Picture this—you’re on the brink of retirement and are thinking about getting out on the open road, exploring places you’ve always wanted to visit during your golden years. You’ve determined your home’s value, are ready to sell, and are planning your goodbye to homesteading and hello to the highway. You’ve researched the perfect RV and have been eyeing it for months. But maybe there’s a small part of you holding back, wondering how you’ll be able to manage your healthcare as a RVer.

Although full-time RVing is becoming increasingly popular, there is still a lack of information for people wanting to find out about their healthcare options while traveling full-time. Luckily, there are ways you can plan on reducing your typical healthcare costs and embrace a healthy lifestyle once you decide to join the RV community.

Live an Active Lifestyle

One of the biggest perks of becoming a full-time RVer in North America is that you have access to most continental national parks and a plethora of hiking trails to choose from, making an active lifestyle relatively easy. The National Park Service offers annual passes for visiting over 2,000 federal recreation sites, which can be a cost saver if you’re planning on exploring parks frequently. Staying active in your later years can help prevent common diseases and illnesses from developing, in turn reducing the amount of money it would take to cover unexpected medical bills.

An active lifestyle can reduce your healthcare costs
An active lifestyle can reduce your healthcare costs

Another (often sudden) healthcare concern is dehydration. Dehydration can easily lead to kidney stones and build up toxins that water could easily flush out. It might be easy to overlook something as simple as drinking water when spending long hours on the road, but RVers should try and remember to keep hydrated to avoid any unexpected hospital visits. Remember to stop often to empty and refill your water tanks and to refill your drinking water, too.

Avoid Risky Injuries

New RVers sometimes fall prone to injuries specifically related to operating an RV. Drivers sometimes forget that they are driving (or towing) a heavy vehicle, with most of the weight coming from the back of the vehicle. If you speed, your risk of a car accident increases dramatically because it takes longer to slow down a heavy vehicle than a typical car.

Manufacturers have also begun to make RVs lighter than in previous years, making them more likely to tip over or even flip due to high speeds and winds. To minimize the potential for a collision, remember to slow down in bad weather and to take turns slowly and widely. Another way to avoid an accident hurting you inside the RV is to make sure that items within the cabin are secured from falling or sliding while driving, and that the weight within the vehicle is evenly distributed.

Taking care while driving or towing is an obvious way to avoid injury.
Taking care while driving or towing is an obvious way to avoid injury.

Digitize your Healthcare Records

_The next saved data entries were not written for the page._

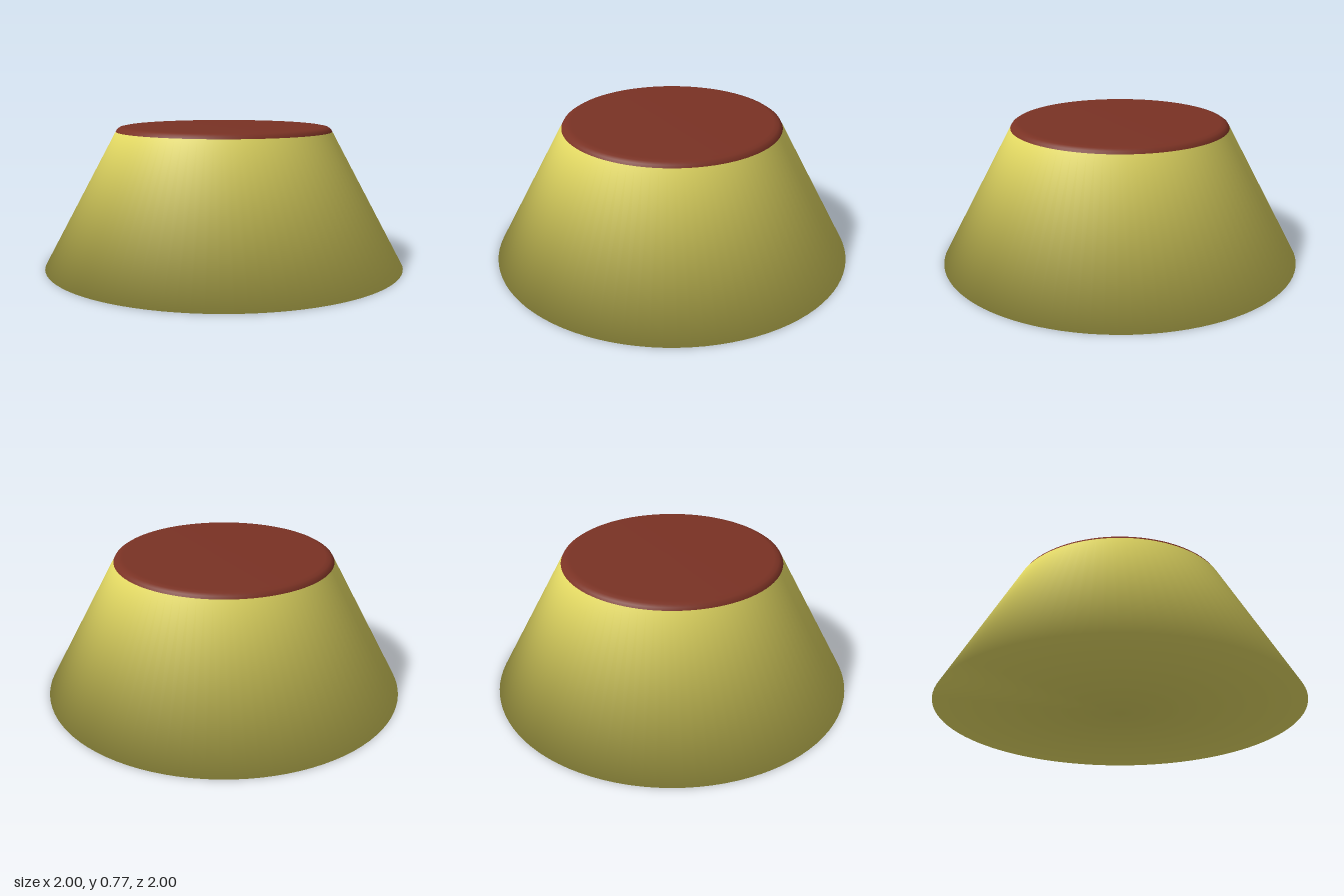
import * as THREE from 'three';

const SEGMENTS = 96;

// Revolve a profile of [radius, height] points, listed from bottom to top
function turned(name, profile, color) {
  const points = profile.map(([r, y]) => new THREE.Vector2(r, y));
  const mesh = new THREE.Mesh(
    new THREE.LatheGeometry(points, SEGMENTS),
    new THREE.MeshStandardMaterial({ color, side: THREE.DoubleSide })
  );
  mesh.name = name;
  return mesh;
}

export function createModel() {
  const group = new THREE.Group();
  group.name = 'custardPudding';

  // Tapered body, with a closed base softly shaded into the wall
  group.add(turned('custardBody', [[0, 0], [1, 0], [0.6, 0.74]], 0xe6dc64));

  // Thin caramel layer with a rounded rim
  group.add(turned('caramelTop', [
    [0.6, 0.74], [0.592, 0.753], [0.577, 0.763], [0.55, 0.768], [0, 0.768],
  ], 0x7a3224));

  return group;
}
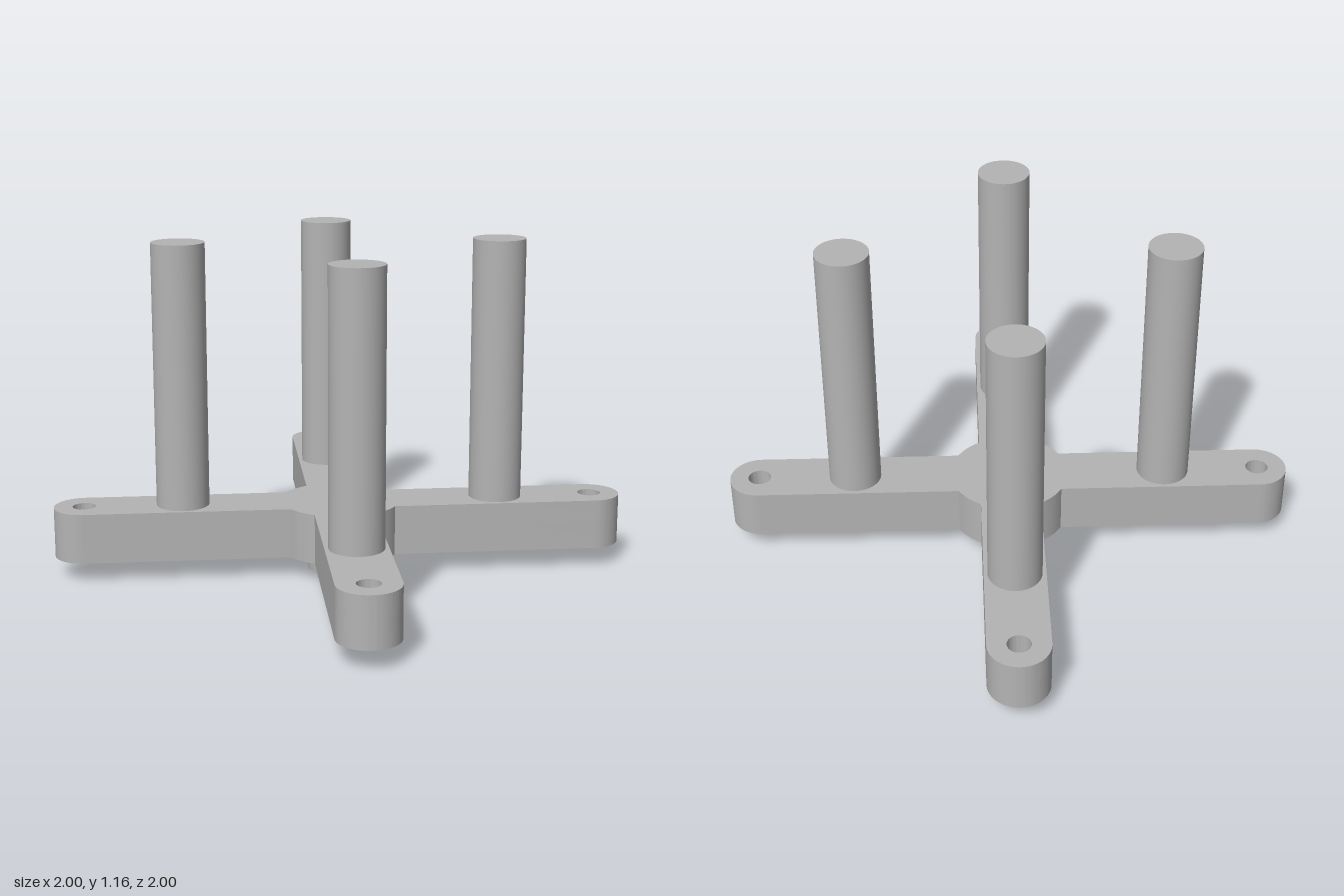
import * as THREE from 'three';
import { toCreasedNormals } from 'three/addons/utils/BufferGeometryUtils.js';

const ARM = 0.105;       // half width of an arm
const HUB = 0.21;        // hub radius
const TIP = 1 - ARM;     // centre of an arm's rounded end
const PLATE_BOTTOM = 0.07, BORE_TOP = 0.17, PLATE_TOP = 0.245;
const POST_TOP = 1.165, BORE = 0.082;

function circleHole(x, y, r) {
  const p = new THREE.Path();
  p.absarc(x, y, r, 0, Math.PI * 2, true);
  return p;
}

// Four rounded arms joined by a round hub, with a screw hole near each tip
function crossShape() {
  const s = new THREE.Shape();
  for (let i = 0; i < 4; i++) {
    const a = i * Math.PI / 2;
    const x = Math.cos(a) * TIP, y = Math.sin(a) * TIP;
    s.absarc(x, y, ARM, a - Math.PI / 2, a + Math.PI / 2, false);
    s.absarc(0, 0, HUB, a + Math.PI / 6, a + Math.PI / 3, false);
    s.holes.push(circleHole(x, y, 0.04));
  }
  return s;
}

// Upright extrusion between two heights
function slab(shape, y0, y1) {
  const g = new THREE.ExtrudeGeometry(shape, { depth: y1 - y0, bevelEnabled: false, curveSegments: 24 });
  g.rotateX(-Math.PI / 2);
  g.translate(0, y0, 0);
  return toCreasedNormals(g, 0.5);
}

export function createModel() {
  const group = new THREE.Group();
  const grey = new THREE.MeshStandardMaterial({ color: 0xb4b4b4 });
  grey.name = 'grey';
  const add = (name, geometry) => {
    const mesh = new THREE.Mesh(geometry, grey);
    mesh.name = name;
    group.add(mesh);
    return mesh;
  };

  // Cross plate: the lower layer is pierced by the blind bore
  const lower = crossShape();
  lower.holes.push(circleHole(0, 0, BORE));
  add('crossPlateLower', slab(lower, PLATE_BOTTOM, BORE_TOP));
  add('crossPlateUpper', slab(crossShape(), BORE_TOP, PLATE_TOP));

  // Hollow boss under the hub
  const ring = new THREE.Shape();
  ring.absarc(0, 0, 0.115, 0, Math.PI * 2, false);
  ring.holes.push(circleHole(0, 0, BORE));
  add('hubBoss', slab(ring, 0, PLATE_BOTTOM));

  // One post on each arm
  const height = POST_TOP - PLATE_TOP;
  const postGeometry = new THREE.CylinderGeometry(0.092, 0.092, height, 48);
  ['left', 'back', 'right', 'front'].forEach((side, i) => {
    const a = i * Math.PI / 2;
    add(side + 'Post', postGeometry)
      .position.set(Math.cos(a) * 0.552, PLATE_TOP + height / 2, -Math.sin(a) * 0.552);
  });
  return group;
}
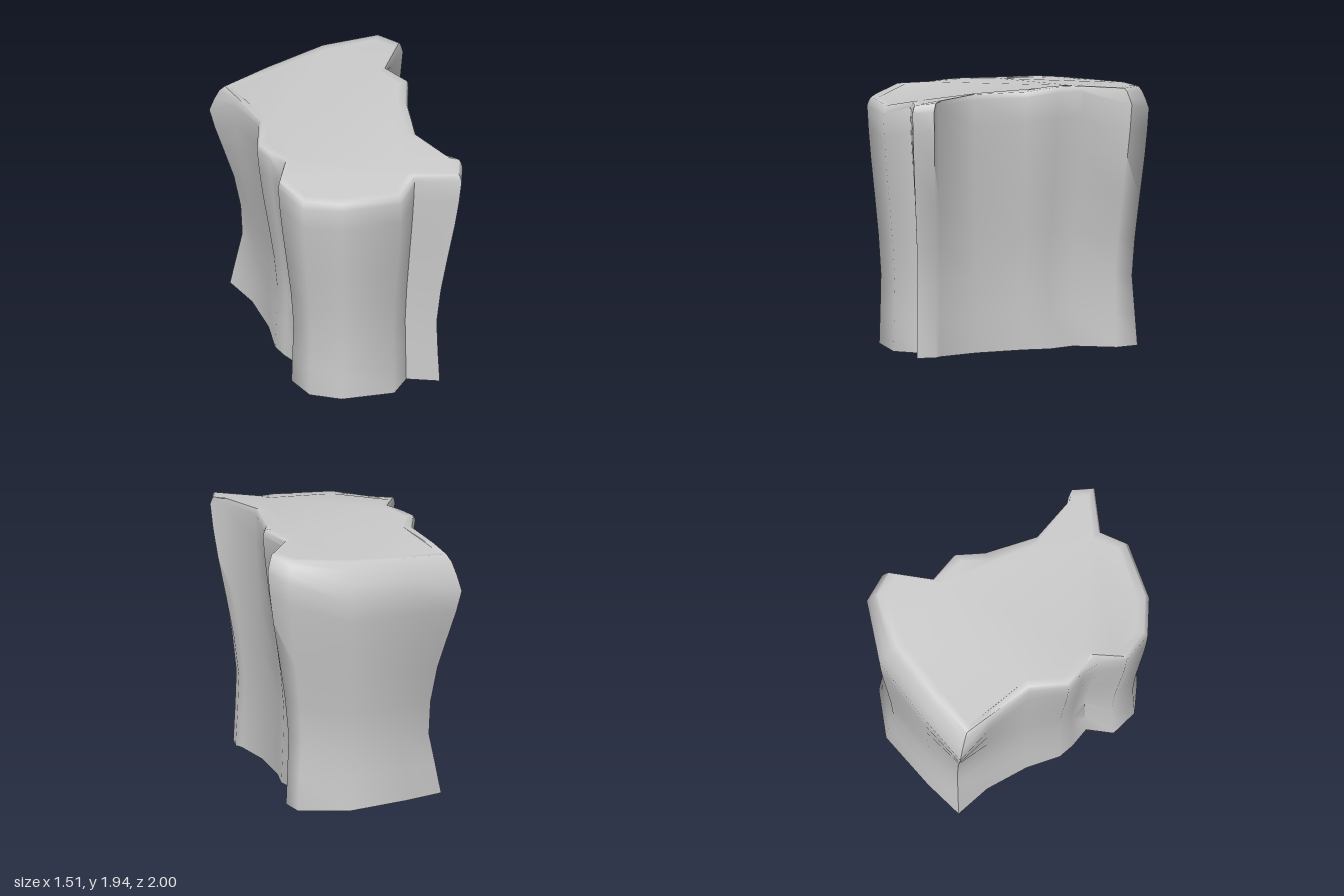
import * as THREE from 'three';
import { toCreasedNormals } from 'three/addons/utils/BufferGeometryUtils.js';

// Widest outline: x, z, x scale at the waist, bevel at the rim, extra flare at the foot, curve of the taper
const OUTLINE = [
  [-0.76, -0.74, 0.70, 0.13, 0.25, 1.7], [-0.37, -0.87, 0.82, 0.12, 0.2], [0.14, -1.0, 0.85, 0.13, 0.4],
  [0.57, -0.92, 0.80, 0.08, 0.2], [0.69, -0.75, 0.75, 0.06], [0.49, -0.44, 0.76, 0.02],
  [0.60, -0.22, 0.73, 0.02], [0.54, 0, 0.79, 0.02], [0.51, 0.40, 0.90, 0.02],
  [0.68, 0.73, 0.78, 0.02], [0.755, 0.78, 0.74, 0.03], [0.71, 0.93, 0.77, 0.03],
  [0.38, 0.84, 0.87, 0.02], [0.24, 1.0, 0.86, 0.03], [-0.20, 0.98, 0.88, 0.03],
  [-0.46, 0.86, 0.83, 0.03], [-0.59, 0.64, 0.78, 0.025], [-0.52, 0.45, 0.68, 0.06],
  [-0.57, 0.30, 0.76, 0.02], [-0.63, 0.17, 0.75, 0.02], [-0.55, -0.11, 0.85, 0.02],
  [-0.65, -0.47, 0.77, 0.04],
];
// Wall levels: height fraction, and blend from waist (0) to widest (1)
const LEVELS = [[0, 0.12], [0.14, 0.05], [0.29, 0], [0.45, 0.17], [0.62, 0.45], [0.78, 0.73], [0.9, 0.9], [1, 1]];
// Rim levels: fraction of inset, fraction of rise, and extra inset onto the top
const RIM = [[0.3, 0.42, 0], [0.65, 0.8, 0], [1, 1, 0], [1, 1, 0.06]];

// Tilted top that dips toward the front and is highest at the right side
function crownHeight(x, z) {
  const dip = THREE.MathUtils.clamp((z - 0.6) / 0.25, 0, 1) * (x < 0.35 ? 0.07 : 0.04);
  const step = x > 0 && z > -0.1 ? 0.03 : 0;
  const backFall = 0.03 * THREE.MathUtils.clamp((-z - 0.25) / 0.5, 0, 1);
  return 1.895 + 0.08 * x - dip - step - backFall;
}

function buildRings() {
  const rings = [];
  for (const [h, t] of LEVELS) {
    rings.push(OUTLINE.map(([x, z, waist, bevel, flare = 0, curve = 1]) => {
      const blend = h < 0.2 ? t + flare * (1 - h * 3) : t ** curve;
      const y = h * (crownHeight(x, z) - 2 * bevel);
      return new THREE.Vector3(x * THREE.MathUtils.lerp(waist, 1, blend), y, z * THREE.MathUtils.lerp(0.9, 1, blend));
    }));
  }
  for (const [inset, rise, extra] of RIM) {
    rings.push(OUTLINE.map(([x, z, , bevel]) => {
      const k = 1 - (inset * bevel + extra) / Math.hypot(x, z);
      return new THREE.Vector3(x * k, crownHeight(x, z) - 2 * bevel * (1 - rise), z * k);
    }));
  }
  return rings;
}

function buildRock() {
  const rings = buildRings();
  const n = OUTLINE.length;
  const positions = [];
  const tri = (...corners) => corners.forEach((p) => positions.push(p.x, p.y, p.z));

  // Walls and bevelled rim
  for (let r = 0; r < rings.length - 1; r++) {
    for (let i = 0; i < n; i++) {
      const j = (i + 1) % n;
      const low = rings[r], high = rings[r + 1];
      tri(low[i], high[i], high[j]);
      tri(low[i], high[j], low[j]);
    }
  }

  // Top surface, every triangle turned upward
  const crown = rings[rings.length - 1];
  const flat = crown.map((p) => new THREE.Vector2(p.x, p.z));
  for (const [i, j, k] of THREE.ShapeUtils.triangulateShape(flat, [])) {
    const a = crown[i], b = crown[j], c = crown[k];
    const up = (b.z - a.z) * (c.x - a.x) - (b.x - a.x) * (c.z - a.z);
    if (up > 0) tri(a, b, c);
    else tri(a, c, b);
  }

  const geometry = new THREE.BufferGeometry();
  geometry.setAttribute('position', new THREE.Float32BufferAttribute(positions, 3));
  return toCreasedNormals(geometry, 1.08);
}

export function createModel() {
  const group = new THREE.Group();
  group.name = 'rockColumn';
  // Hollow shell, open underneath
  const material = new THREE.MeshStandardMaterial({ color: 0xcccccc, side: THREE.DoubleSide });
  const rock = new THREE.Mesh(buildRock(), material);
  rock.name = 'rockShell';
  group.add(rock);
  return group;
}
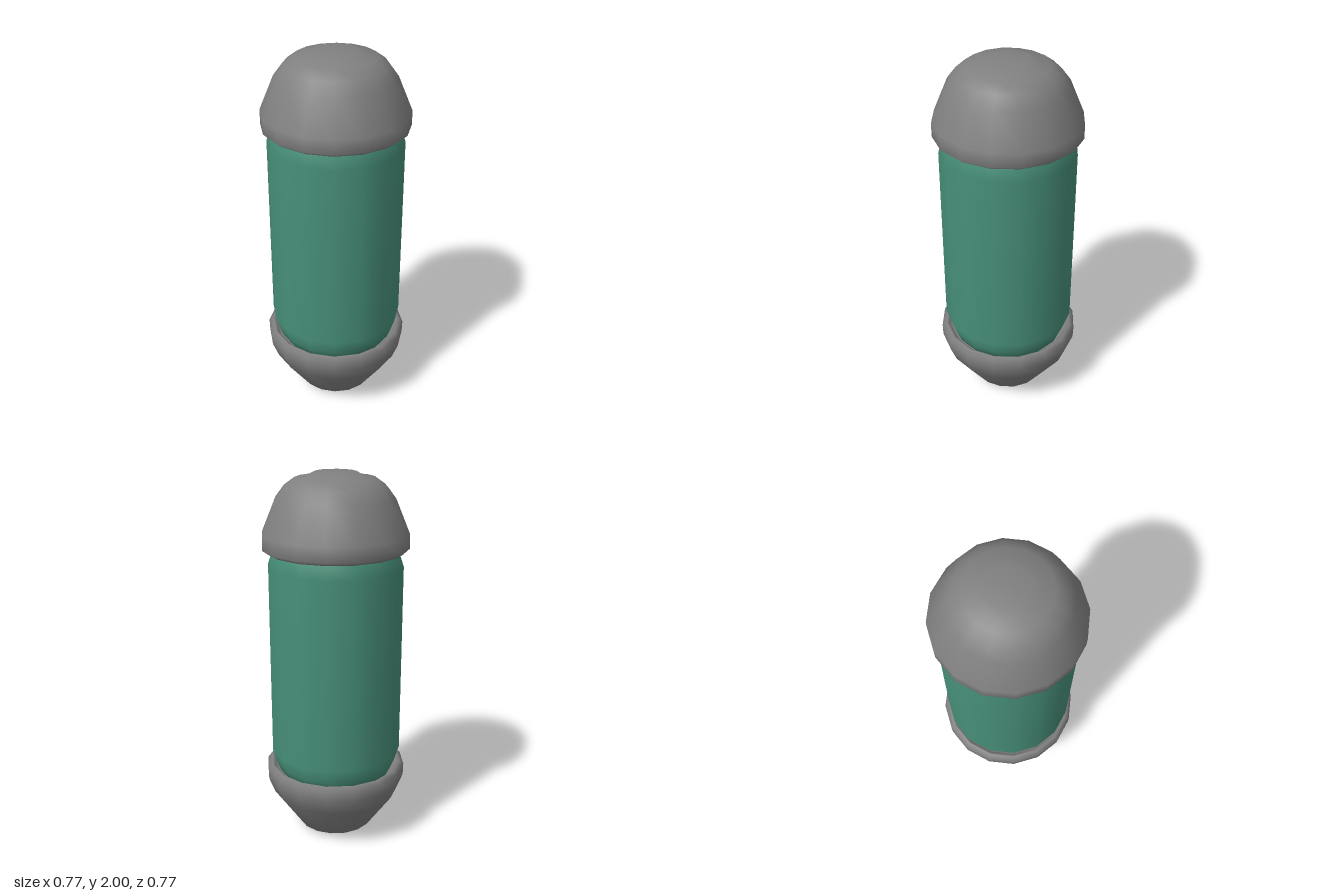
import * as THREE from 'three';

const SIDES = 16;

// Turn a bottom-to-top [radius, height] profile into a 16-sided solid
function turned(name, profile, material) {
  const points = profile.map(([r, y]) => new THREE.Vector2(r, y));
  const mesh = new THREE.Mesh(new THREE.LatheGeometry(points, SIDES), material);
  mesh.name = name;
  return mesh;
}

export function createModel() {
  const grey = new THREE.MeshStandardMaterial({ color: 0x808080 });
  grey.name = 'capGrey';
  const green = new THREE.MeshStandardMaterial({ color: 0x478f79 });
  green.name = 'bodyGreen';

  const group = new THREE.Group();
  group.name = 'capsule';

  // Green cylinder with tapered ends tucked into the caps
  group.add(turned('body', [
    [0, 0.36], [0.31, 0.36], [0.33, 0.41], [0.357, 0.495],
    [0.357, 1.52], [0.33, 1.6], [0.31, 1.65], [0, 1.65],
  ], green));

  // Tapered lower cup with a rolled rim
  group.add(turned('bottomCap', [
    [0, 0], [0.145, 0.005], [0.205, 0.035], [0.35, 0.24], [0.383, 0.325],
    [0.385, 0.39], [0.36, 0.41], [0.345, 0.4], [0.32, 0.37], [0, 0.37],
  ], grey));

  // Domed upper cap with a rim and a small raised crown
  group.add(turned('topCap', [
    [0, 1.63], [0.32, 1.63], [0.345, 1.605], [0.36, 1.597], [0.385, 1.615],
    [0.385, 1.69], [0.31, 1.87], [0.265, 1.93], [0.21, 1.97],
    [0.15, 1.978], [0.11, 2], [0, 2],
  ], grey));

  return group;
}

Larger healthcare providers have begun to digitize their record keeping, making it easier for patients to access their medical files. Most providers offer an online patient portal where patients can review medical history, tests and exams, message the primary provider, and sign documents.

As a full-time traveler, you will likely want to take advantage of digitized recordkeeping should you need to visit a doctor away from your domicile state. It might be worth it to store physical copies of your medical file inside the RV in case of an emergency, too. Thankfully telehealth visits are becoming increasingly available, so if you feel ill on the road you may still be able to plan a visit with your primary care provider, even if you’re hundreds of miles away.

Find a Pharmacy Retail Chain

Pharmacy retail chains have made it much easier for full-time travelers to access their medications regularly. Most national chains like Walgreens and CVS have pharmacies within them and can easily transfer prescriptions to and from other stores, allowing you to travel where you want and know exactly where you can pick up your next prescription refill.

If you have the option, consider bulking your prescription to every 60 or 90 days, that way you minimize the number of trips you have to plan for picking up medication. Services like ExpressScripts offer prescription delivery in bulk quantities, but this option might only be helpful for travelers with PO boxes that are checked regularly.

Moving Forward

Unfortunately, there is no one-size-fits-all healthcare solution for full-time RVers (yet)! It may feel burdensome to plan five steps ahead of your next trip to ensure you can pick up your medication when you need it, but the efforts are well worth it.

It is also important to not neglect your annual check up, as preventative maintenance is one of the most cost-effective ways of saving on your healthcare costs. For more information on healthcare options as a full-time traveler, you can check out our article on finding the best health insurance for RVers.